THE Rocky Horror Show may be front of mind right now, but when young Australians ponder which university offer to accept next week, they'd do better to dust off mum and dad's Little Shop of Horrors album.
Specifically, the Dentist! song: "Your temperament's wrong for the priesthood, and teaching would suit you still less; Son, be a dentist, you'll be a success."
You certainly will. The Graduate Outcomes Survey National Report, released today, shows graduate dentists can expect to earn $94,600, compared with an average across all study areas of $60,000. Plus you've got an 87 per cent chance of a full-time job within a few months of graduating.
But if you're considering dentistry, bear in mind your uni years might not be the best of your life, as overall satisfaction with courses and student assessment of teaching quality sit below averages across all course areas, though not by much.
If you want to have a great time at uni, study rehabilitation, humanities and social sciences, or social work, where satisfaction ratings hit the mid-80s per cent range and teaching quality rates highly too.
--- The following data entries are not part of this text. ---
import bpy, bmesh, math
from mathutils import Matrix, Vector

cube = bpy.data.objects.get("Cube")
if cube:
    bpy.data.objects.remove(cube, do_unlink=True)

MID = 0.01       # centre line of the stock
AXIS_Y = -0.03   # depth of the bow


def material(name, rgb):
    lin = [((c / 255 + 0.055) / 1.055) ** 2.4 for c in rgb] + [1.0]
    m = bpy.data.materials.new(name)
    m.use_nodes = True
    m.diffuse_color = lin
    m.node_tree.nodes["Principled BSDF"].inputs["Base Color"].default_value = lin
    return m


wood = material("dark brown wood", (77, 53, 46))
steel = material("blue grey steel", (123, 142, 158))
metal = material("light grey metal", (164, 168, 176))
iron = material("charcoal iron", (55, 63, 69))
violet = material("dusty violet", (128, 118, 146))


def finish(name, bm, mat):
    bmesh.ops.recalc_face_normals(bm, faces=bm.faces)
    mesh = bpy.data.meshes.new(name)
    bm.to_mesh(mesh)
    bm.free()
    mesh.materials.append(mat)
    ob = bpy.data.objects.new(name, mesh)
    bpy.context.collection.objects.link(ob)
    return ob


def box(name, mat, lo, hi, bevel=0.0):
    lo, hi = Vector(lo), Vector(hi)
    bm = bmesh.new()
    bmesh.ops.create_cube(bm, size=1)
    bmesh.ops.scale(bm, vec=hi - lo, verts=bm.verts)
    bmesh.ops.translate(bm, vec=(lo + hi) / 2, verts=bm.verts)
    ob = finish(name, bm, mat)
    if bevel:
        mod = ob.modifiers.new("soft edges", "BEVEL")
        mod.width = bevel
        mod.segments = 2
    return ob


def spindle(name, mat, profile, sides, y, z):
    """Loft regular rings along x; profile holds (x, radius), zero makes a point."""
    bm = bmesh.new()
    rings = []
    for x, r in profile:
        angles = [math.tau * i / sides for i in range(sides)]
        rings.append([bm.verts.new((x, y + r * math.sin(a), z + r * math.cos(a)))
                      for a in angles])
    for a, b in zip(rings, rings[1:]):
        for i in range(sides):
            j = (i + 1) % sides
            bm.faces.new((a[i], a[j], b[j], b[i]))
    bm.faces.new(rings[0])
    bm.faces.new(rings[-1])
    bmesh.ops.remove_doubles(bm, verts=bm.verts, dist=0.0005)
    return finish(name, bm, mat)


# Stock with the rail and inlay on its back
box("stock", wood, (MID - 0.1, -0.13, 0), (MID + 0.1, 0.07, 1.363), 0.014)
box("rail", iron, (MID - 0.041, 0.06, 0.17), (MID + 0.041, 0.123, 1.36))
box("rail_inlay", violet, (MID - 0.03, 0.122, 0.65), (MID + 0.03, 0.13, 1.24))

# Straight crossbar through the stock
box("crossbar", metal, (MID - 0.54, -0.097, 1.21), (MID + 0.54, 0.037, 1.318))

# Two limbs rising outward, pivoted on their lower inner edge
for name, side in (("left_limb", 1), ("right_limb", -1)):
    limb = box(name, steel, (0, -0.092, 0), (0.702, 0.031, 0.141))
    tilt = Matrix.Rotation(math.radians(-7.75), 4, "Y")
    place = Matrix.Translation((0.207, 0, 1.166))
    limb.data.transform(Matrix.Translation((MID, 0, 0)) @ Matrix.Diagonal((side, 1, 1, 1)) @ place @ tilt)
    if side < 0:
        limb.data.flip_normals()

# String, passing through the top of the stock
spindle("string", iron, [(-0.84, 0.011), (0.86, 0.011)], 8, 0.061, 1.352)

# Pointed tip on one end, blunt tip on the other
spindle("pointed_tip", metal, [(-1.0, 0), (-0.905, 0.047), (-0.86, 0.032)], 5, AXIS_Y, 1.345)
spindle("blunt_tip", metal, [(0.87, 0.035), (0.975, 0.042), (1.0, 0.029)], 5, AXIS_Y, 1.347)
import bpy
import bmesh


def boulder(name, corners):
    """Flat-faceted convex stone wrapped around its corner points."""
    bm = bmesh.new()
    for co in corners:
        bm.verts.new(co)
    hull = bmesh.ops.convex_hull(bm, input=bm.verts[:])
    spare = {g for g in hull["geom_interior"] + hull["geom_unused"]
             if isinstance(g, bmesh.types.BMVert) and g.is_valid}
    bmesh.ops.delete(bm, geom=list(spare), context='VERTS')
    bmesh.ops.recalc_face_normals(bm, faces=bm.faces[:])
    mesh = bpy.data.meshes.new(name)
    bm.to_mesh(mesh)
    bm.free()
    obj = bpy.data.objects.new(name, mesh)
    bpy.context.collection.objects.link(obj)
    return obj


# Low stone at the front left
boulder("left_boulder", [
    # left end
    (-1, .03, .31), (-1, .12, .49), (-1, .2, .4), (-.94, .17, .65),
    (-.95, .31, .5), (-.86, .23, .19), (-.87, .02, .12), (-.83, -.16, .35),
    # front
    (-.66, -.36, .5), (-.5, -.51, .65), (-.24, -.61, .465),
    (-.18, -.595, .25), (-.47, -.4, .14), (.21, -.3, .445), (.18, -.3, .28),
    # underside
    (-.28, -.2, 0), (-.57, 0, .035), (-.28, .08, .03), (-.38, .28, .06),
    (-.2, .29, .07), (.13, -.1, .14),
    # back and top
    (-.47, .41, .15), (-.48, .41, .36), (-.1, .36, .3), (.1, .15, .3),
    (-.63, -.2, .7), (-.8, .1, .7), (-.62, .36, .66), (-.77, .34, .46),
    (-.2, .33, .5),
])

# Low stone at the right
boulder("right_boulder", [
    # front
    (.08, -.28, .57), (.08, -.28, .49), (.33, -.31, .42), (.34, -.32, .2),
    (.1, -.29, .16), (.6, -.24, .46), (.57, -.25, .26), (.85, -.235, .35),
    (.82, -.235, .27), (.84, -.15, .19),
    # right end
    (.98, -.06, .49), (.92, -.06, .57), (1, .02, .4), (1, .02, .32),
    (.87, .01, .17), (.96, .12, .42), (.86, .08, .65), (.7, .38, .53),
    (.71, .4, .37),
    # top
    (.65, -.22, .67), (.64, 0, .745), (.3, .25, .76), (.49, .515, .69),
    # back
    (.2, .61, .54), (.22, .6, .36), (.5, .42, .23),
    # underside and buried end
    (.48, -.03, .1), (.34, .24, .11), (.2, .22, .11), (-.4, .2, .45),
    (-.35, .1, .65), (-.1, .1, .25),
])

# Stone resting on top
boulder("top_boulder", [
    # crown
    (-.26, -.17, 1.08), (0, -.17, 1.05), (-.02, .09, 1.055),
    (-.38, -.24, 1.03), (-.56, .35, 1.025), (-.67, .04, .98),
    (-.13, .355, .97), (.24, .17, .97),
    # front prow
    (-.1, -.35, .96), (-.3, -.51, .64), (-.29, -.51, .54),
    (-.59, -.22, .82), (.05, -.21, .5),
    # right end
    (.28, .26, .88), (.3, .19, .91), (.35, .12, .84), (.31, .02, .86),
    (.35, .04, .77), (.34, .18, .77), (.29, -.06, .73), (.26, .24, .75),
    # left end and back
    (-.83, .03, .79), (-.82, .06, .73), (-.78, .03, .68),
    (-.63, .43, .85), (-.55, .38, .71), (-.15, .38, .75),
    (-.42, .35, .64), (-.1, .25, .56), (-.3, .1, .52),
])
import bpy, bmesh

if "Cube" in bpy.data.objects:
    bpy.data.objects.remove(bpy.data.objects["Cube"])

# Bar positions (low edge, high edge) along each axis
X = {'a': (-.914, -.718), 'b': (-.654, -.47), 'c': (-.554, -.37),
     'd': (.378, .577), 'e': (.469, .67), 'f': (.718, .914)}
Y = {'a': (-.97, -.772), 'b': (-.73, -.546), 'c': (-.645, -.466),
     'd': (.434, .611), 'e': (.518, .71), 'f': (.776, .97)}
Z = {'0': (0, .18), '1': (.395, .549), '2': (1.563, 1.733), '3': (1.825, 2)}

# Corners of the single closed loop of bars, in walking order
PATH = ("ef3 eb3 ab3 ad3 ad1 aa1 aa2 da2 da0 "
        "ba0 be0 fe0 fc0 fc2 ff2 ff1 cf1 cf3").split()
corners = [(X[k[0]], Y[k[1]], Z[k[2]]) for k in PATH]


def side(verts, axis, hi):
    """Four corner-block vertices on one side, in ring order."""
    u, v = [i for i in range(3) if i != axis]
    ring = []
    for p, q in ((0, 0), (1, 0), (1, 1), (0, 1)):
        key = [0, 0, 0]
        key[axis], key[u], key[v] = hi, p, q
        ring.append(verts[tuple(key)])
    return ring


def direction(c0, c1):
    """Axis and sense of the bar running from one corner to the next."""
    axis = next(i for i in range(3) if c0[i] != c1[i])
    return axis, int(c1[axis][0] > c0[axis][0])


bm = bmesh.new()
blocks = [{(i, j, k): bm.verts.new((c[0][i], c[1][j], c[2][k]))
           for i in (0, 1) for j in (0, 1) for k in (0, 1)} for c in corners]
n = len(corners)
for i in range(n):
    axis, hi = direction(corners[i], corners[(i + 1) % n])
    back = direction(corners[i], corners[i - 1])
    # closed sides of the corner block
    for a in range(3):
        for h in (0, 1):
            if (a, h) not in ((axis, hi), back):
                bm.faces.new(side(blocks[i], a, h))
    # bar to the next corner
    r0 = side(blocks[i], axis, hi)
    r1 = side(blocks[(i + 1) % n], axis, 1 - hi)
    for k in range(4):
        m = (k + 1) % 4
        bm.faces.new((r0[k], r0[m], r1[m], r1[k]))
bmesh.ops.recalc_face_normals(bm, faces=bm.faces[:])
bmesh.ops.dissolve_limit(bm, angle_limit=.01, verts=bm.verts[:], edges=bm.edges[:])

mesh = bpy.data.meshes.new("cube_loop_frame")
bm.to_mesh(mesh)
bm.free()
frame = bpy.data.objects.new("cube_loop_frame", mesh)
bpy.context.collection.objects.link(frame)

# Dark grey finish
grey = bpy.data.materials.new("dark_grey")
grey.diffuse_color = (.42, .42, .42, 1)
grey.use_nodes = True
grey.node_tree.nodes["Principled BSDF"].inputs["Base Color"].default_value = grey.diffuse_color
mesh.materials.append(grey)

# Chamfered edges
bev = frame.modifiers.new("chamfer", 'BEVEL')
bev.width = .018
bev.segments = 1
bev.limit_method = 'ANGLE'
But beware that your choice now could ultimately lead to the unemployment line in a few years, especially if you end up with a creative arts degree on your resume.
The proportion of creative arts grads with full-time jobs four months after graduation is 53.2 per cent. It's also a low 59 per cent for science and maths graduates, and only marginally better for those with communications and psychology degrees. Compare 95.9 per cent for medicine and 95.2 per cent for pharmacy.
The big discrepancies in satisfaction, job and wage results come on top of recent stats showing uni attrition rates are up and employer dissatisfaction with graduates is growing. And the new report reveals fewer than 60 per cent felt that their qualification was important for their current job.
It has prompted the Federal Government - which has frozen funding for bachelor degrees at 2017 levels for two years and will make future rises conditional on student and graduate outcomes - to urge students to do their homework before signing up to a course.
EDUCATION Minister Simon Birmingham said it could be a "life-changing decision".
"That's why the Turnbull Government has ramped up its efforts to improve the transparency and availability of information available," he said, pointing to the Quality Indicators for Learning and Teaching website (qilt.edu.au).
"By ensuring universities are more accountable and transparent about the job prospects of their graduates, we are helping students to make the right choice the first time around."
UniSA acting vice-chancellor Allan Evans said it was "really important" that prospective students picked courses and careers that suited their passions and personal attributes.
"I wouldn't get too bogged down in the statistics if you are passionate about an area," he said. Prof Evans said UniSA ensured strong employment outcomes through internship programs and matching student intakes to job availability, particularly in health areas.
UniSA also embedded "professional practice" courses in most degrees, offered advice on job interviews and resumes, and had industry advisory boards for every degree to ensure graduates were "well prepared" for the workplace.
Satisfaction not guaranteed-
SATISFACTION with teaching quality was stagnant at 63 per cent from 2016 to 2017.
ENGINEERING graduates' satisfaction with teaching was lowest at 47.6 per cent in the 2017 survey, followed by medicine at 50.6 per cent and law at 57.3 per cent.
OVERALL satisfaction with qualifications dipped slightly from 80.6 per cent to 79.4 per cent.
THE full-time employment rate of graduates, within four months of graduation, was 71.8 per cent in 2017, up from 70.9 per cent in 2016 and 68.1 per cent in 2014. However, it was far below the 85.2 per cent recorded in 2007.
MEDIAN salary of full-time employed graduates was $60,000 in 2017.
GRADUATES in more vocationally orientated fields, such as medicine (95.9 per cent), were more likely to gain full-time employment quickly than graduates with more generalist degrees such as humanities and social sciences (61.8 per cent), communications (60.7 per cent) and creative arts (55 per cent).
REGIONAL and remote graduates had better full-time employment outcomes at 75.5 per cent, compared with 70.6 per cent of those from the city.
OF GRADUATES who were employed full time, fewer than 60 per cent felt their qualification was either "very important" or "important" for their current employment.
ONLY three in four said their qualification prepared them for employment.
EMPLOYED graduates aged 30 or younger were substantially more likely than older graduates to report they were not fully using their skills or education in their current job.